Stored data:

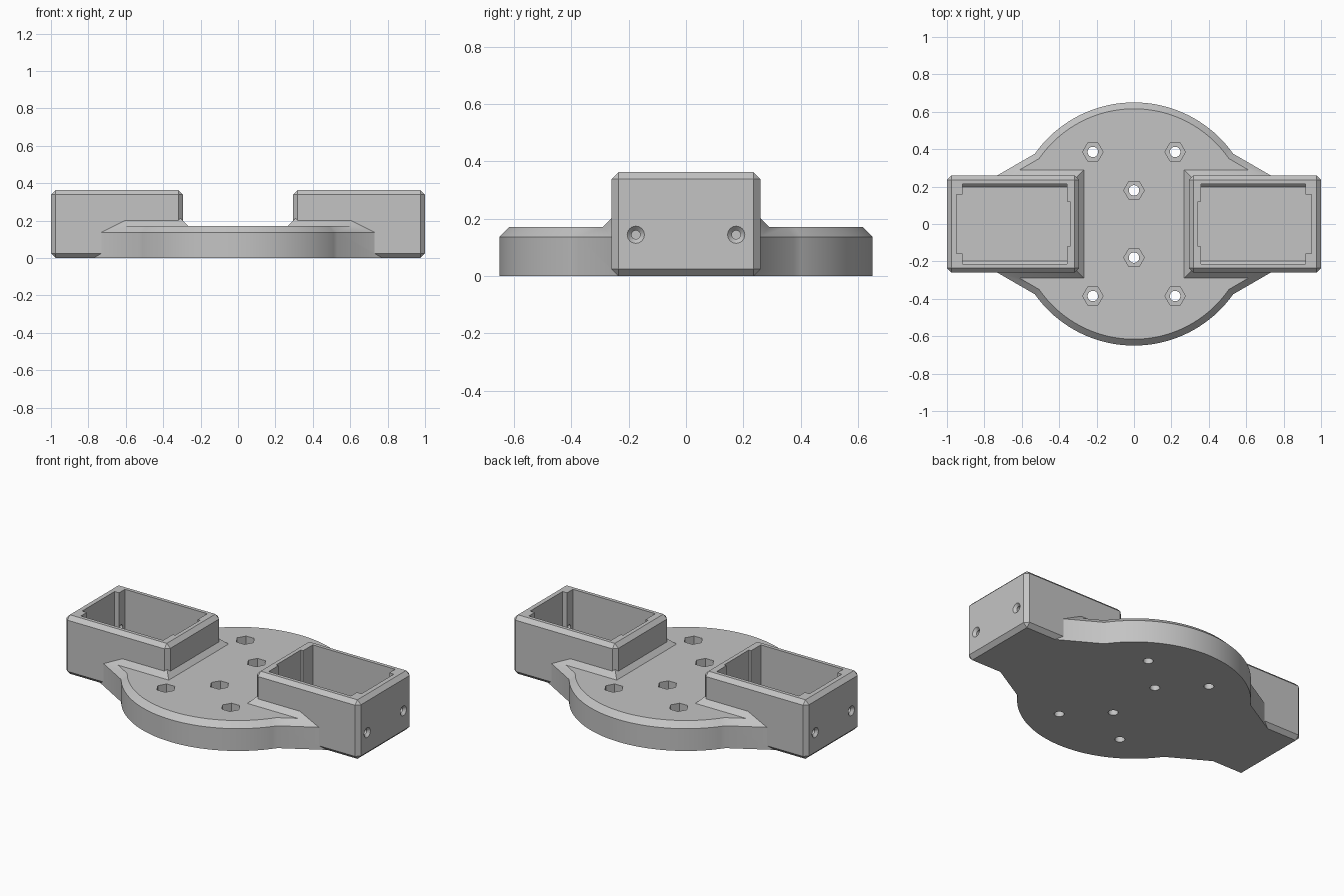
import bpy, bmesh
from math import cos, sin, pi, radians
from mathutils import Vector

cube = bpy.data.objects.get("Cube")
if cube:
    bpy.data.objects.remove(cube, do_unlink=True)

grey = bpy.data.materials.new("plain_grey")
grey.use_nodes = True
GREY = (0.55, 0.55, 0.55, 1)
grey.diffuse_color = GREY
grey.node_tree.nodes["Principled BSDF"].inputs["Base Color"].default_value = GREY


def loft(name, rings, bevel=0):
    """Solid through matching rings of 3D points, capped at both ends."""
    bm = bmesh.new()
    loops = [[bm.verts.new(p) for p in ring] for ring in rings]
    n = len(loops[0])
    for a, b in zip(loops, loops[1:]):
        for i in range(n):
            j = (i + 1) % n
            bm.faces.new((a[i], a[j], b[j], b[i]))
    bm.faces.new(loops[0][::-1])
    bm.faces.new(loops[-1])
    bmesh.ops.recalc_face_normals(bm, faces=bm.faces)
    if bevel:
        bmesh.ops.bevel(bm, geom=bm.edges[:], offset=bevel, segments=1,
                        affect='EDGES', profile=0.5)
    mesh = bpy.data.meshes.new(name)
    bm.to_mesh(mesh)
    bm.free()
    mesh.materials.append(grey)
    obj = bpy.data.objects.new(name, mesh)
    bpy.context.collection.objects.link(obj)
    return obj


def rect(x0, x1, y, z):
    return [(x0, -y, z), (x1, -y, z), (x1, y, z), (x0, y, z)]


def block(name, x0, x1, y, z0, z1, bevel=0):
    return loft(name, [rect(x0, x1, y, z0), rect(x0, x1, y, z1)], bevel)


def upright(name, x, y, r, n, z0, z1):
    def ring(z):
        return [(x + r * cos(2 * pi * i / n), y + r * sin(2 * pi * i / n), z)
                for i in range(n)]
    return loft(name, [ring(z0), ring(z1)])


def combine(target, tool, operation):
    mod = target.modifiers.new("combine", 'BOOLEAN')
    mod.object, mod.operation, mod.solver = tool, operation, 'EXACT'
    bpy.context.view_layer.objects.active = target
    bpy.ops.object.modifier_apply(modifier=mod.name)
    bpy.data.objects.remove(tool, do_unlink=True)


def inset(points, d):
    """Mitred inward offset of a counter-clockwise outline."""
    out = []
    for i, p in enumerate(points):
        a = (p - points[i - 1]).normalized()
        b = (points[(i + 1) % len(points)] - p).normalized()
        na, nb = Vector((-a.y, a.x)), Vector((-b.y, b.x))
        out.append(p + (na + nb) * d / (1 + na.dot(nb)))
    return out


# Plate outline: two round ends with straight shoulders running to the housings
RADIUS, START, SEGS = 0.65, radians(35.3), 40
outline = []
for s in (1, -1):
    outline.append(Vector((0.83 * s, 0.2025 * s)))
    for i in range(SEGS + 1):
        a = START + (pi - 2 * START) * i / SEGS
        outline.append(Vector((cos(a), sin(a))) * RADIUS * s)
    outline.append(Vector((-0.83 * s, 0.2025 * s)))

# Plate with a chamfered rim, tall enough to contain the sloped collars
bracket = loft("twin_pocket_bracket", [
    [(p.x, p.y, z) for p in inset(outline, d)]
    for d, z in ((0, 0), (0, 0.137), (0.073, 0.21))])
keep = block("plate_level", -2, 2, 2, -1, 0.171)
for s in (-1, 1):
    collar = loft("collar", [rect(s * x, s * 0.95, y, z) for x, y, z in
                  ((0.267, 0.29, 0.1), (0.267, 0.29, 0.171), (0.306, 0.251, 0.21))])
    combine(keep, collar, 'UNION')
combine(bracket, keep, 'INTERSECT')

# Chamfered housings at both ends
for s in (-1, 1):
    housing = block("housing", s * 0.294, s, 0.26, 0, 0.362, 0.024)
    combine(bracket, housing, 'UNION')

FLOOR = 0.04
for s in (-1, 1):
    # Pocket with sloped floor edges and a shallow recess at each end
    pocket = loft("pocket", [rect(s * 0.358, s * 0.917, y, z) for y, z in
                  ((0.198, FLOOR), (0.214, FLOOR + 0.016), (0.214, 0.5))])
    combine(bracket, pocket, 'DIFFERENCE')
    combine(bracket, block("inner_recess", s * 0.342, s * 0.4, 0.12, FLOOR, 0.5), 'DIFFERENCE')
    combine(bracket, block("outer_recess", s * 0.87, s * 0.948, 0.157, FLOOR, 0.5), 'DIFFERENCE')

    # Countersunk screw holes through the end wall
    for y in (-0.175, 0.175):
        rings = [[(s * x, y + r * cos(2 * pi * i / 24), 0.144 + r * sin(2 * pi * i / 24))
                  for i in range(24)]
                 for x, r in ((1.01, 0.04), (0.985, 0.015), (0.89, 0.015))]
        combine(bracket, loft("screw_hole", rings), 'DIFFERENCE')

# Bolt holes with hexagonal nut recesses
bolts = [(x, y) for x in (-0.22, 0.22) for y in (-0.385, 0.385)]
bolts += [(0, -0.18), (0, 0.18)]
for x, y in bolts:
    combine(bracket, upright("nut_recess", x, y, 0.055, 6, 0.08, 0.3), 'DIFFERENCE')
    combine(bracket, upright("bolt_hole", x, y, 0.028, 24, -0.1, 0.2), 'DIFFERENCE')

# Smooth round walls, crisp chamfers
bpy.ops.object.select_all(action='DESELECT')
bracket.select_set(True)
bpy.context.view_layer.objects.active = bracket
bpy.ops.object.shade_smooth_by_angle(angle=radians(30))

--

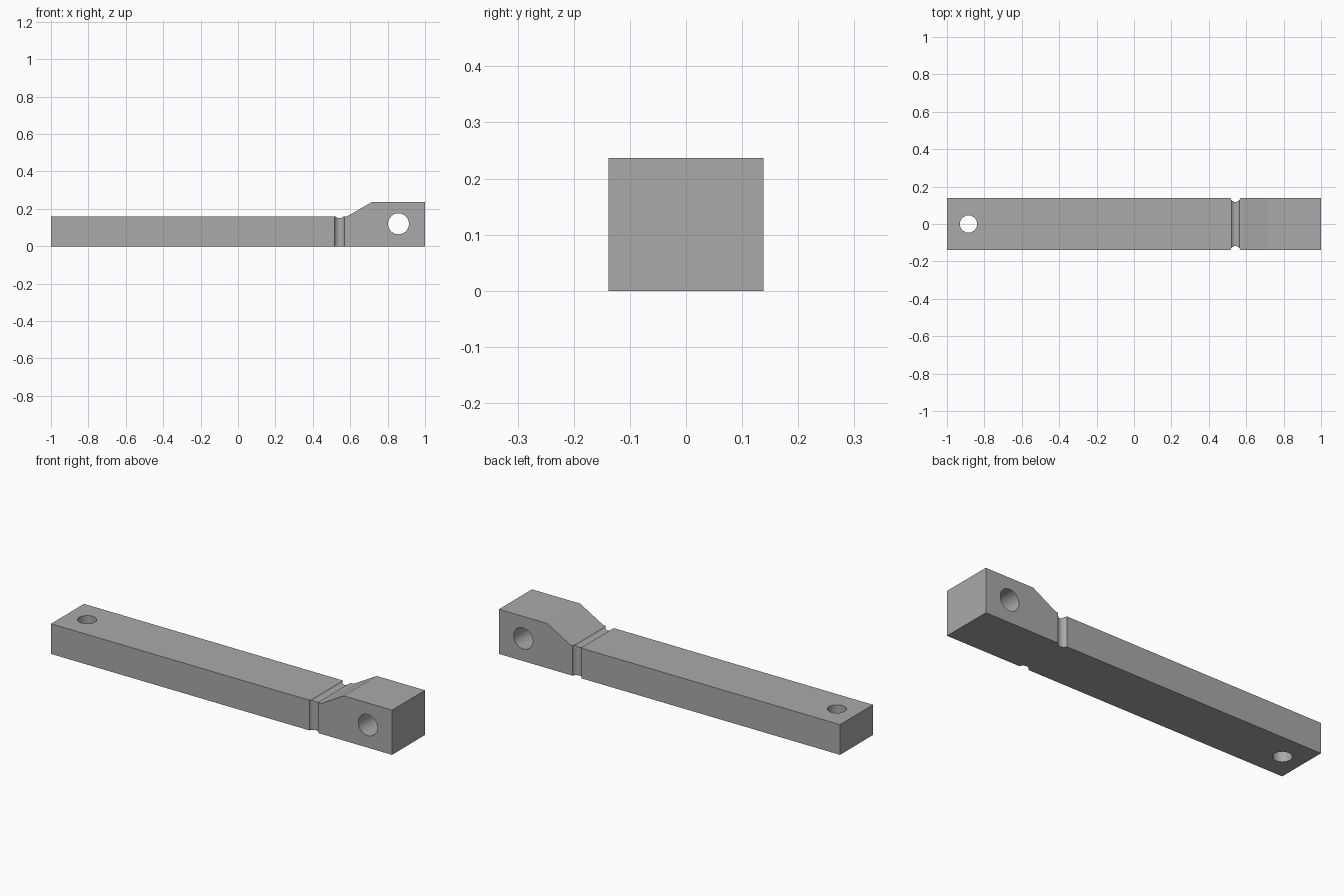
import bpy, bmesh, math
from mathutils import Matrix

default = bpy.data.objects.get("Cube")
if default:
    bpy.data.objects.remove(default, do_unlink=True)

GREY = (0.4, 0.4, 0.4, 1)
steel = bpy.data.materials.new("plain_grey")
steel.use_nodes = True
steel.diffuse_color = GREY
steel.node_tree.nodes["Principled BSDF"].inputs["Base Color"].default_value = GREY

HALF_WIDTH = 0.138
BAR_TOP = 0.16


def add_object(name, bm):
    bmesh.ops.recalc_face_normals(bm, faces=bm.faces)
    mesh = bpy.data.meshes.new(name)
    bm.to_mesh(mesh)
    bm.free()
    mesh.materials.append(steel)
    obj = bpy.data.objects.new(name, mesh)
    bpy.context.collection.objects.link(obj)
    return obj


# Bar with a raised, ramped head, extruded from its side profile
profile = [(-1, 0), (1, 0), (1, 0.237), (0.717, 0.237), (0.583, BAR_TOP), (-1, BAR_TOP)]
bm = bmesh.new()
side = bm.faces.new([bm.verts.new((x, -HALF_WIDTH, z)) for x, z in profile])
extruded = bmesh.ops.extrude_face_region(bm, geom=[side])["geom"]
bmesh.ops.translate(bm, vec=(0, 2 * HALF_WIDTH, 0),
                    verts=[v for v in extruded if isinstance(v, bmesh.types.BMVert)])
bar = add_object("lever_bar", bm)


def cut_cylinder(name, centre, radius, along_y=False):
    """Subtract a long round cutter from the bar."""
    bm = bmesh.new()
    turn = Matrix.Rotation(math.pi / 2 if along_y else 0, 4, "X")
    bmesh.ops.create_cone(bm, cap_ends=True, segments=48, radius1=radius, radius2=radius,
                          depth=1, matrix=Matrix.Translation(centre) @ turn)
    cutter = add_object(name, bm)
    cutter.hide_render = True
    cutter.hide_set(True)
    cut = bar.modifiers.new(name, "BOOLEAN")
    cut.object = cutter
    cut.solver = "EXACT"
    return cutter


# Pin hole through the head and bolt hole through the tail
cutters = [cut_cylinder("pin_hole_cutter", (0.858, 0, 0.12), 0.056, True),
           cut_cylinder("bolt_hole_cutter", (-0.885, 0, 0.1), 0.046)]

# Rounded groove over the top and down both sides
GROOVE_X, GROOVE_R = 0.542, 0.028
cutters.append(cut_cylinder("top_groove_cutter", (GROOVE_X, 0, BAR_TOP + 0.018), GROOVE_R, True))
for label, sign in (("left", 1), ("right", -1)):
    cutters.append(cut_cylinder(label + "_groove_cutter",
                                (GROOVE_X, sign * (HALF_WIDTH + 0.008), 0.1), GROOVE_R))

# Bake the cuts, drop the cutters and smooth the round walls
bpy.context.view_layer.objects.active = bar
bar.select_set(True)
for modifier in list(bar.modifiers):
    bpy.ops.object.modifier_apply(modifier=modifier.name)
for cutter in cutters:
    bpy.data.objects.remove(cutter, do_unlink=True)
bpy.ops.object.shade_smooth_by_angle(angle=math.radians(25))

* * *

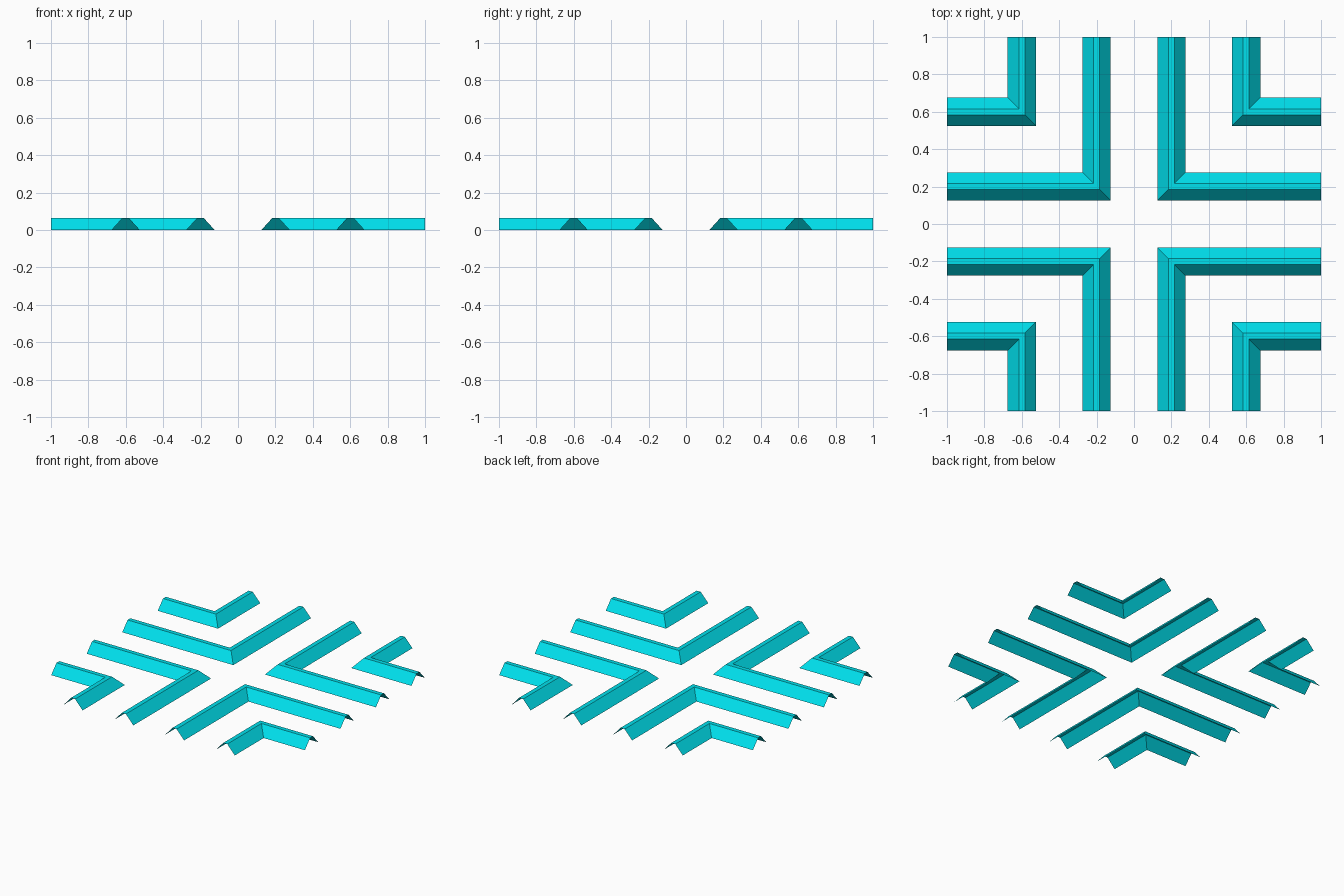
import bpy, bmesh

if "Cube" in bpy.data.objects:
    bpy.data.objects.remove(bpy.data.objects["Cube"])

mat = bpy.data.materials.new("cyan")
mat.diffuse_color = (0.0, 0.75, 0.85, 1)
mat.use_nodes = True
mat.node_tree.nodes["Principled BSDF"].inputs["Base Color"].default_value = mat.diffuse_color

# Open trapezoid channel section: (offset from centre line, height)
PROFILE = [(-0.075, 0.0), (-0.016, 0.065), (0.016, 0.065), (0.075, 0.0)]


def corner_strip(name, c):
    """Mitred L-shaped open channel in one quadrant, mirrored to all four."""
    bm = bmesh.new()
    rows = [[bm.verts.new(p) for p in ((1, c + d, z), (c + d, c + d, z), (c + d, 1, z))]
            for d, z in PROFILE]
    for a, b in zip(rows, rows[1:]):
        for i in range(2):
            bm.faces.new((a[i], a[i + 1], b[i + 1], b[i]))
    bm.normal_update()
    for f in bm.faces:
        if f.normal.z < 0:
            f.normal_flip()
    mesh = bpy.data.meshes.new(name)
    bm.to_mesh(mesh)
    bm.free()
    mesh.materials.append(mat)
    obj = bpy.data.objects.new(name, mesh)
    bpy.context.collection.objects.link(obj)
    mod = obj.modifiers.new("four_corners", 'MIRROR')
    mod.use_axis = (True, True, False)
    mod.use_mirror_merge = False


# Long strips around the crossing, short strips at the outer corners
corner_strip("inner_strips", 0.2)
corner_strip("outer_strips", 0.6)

### Work task
Please reproduce the lines from the line with "outline.append(Vector((0.83 * s, 0.2025" to the line with "bpy.ops.object.shade_smooth_by_angle(angle=radians(30))", both ends included, exactly as they appear above.

### Solution for this exercise
    outline.append(Vector((0.83 * s, 0.2025 * s)))
    for i in range(SEGS + 1):
        a = START + (pi - 2 * START) * i / SEGS
        outline.append(Vector((cos(a), sin(a))) * RADIUS * s)
    outline.append(Vector((-0.83 * s, 0.2025 * s)))

# Plate with a chamfered rim, tall enough to contain the sloped collars
bracket = loft("twin_pocket_bracket", [
    [(p.x, p.y, z) for p in inset(outline, d)]
    for d, z in ((0, 0), (0, 0.137), (0.073, 0.21))])
keep = block("plate_level", -2, 2, 2, -1, 0.171)
for s in (-1, 1):
    collar = loft("collar", [rect(s * x, s * 0.95, y, z) for x, y, z in
                  ((0.267, 0.29, 0.1), (0.267, 0.29, 0.171), (0.306, 0.251, 0.21))])
    combine(keep, collar, 'UNION')
combine(bracket, keep, 'INTERSECT')

# Chamfered housings at both ends
for s in (-1, 1):
    housing = block("housing", s * 0.294, s, 0.26, 0, 0.362, 0.024)
    combine(bracket, housing, 'UNION')

FLOOR = 0.04
for s in (-1, 1):
    # Pocket with sloped floor edges and a shallow recess at each end
    pocket = loft("pocket", [rect(s * 0.358, s * 0.917, y, z) for y, z in
                  ((0.198, FLOOR), (0.214, FLOOR + 0.016), (0.214, 0.5))])
    combine(bracket, pocket, 'DIFFERENCE')
    combine(bracket, block("inner_recess", s * 0.342, s * 0.4, 0.12, FLOOR, 0.5), 'DIFFERENCE')
    combine(bracket, block("outer_recess", s * 0.87, s * 0.948, 0.157, FLOOR, 0.5), 'DIFFERENCE')

    # Countersunk screw holes through the end wall
    for y in (-0.175, 0.175):
        rings = [[(s * x, y + r * cos(2 * pi * i / 24), 0.144 + r * sin(2 * pi * i / 24))
                  for i in range(24)]
                 for x, r in ((1.01, 0.04), (0.985, 0.015), (0.89, 0.015))]
        combine(bracket, loft("screw_hole", rings), 'DIFFERENCE')

# Bolt holes with hexagonal nut recesses
bolts = [(x, y) for x in (-0.22, 0.22) for y in (-0.385, 0.385)]
bolts += [(0, -0.18), (0, 0.18)]
for x, y in bolts:
    combine(bracket, upright("nut_recess", x, y, 0.055, 6, 0.08, 0.3), 'DIFFERENCE')
    combine(bracket, upright("bolt_hole", x, y, 0.028, 24, -0.1, 0.2), 'DIFFERENCE')

# Smooth round walls, crisp chamfers
bpy.ops.object.select_all(action='DESELECT')
bracket.select_set(True)
bpy.context.view_layer.objects.active = bracket
bpy.ops.object.shade_smooth_by_angle(angle=radians(30))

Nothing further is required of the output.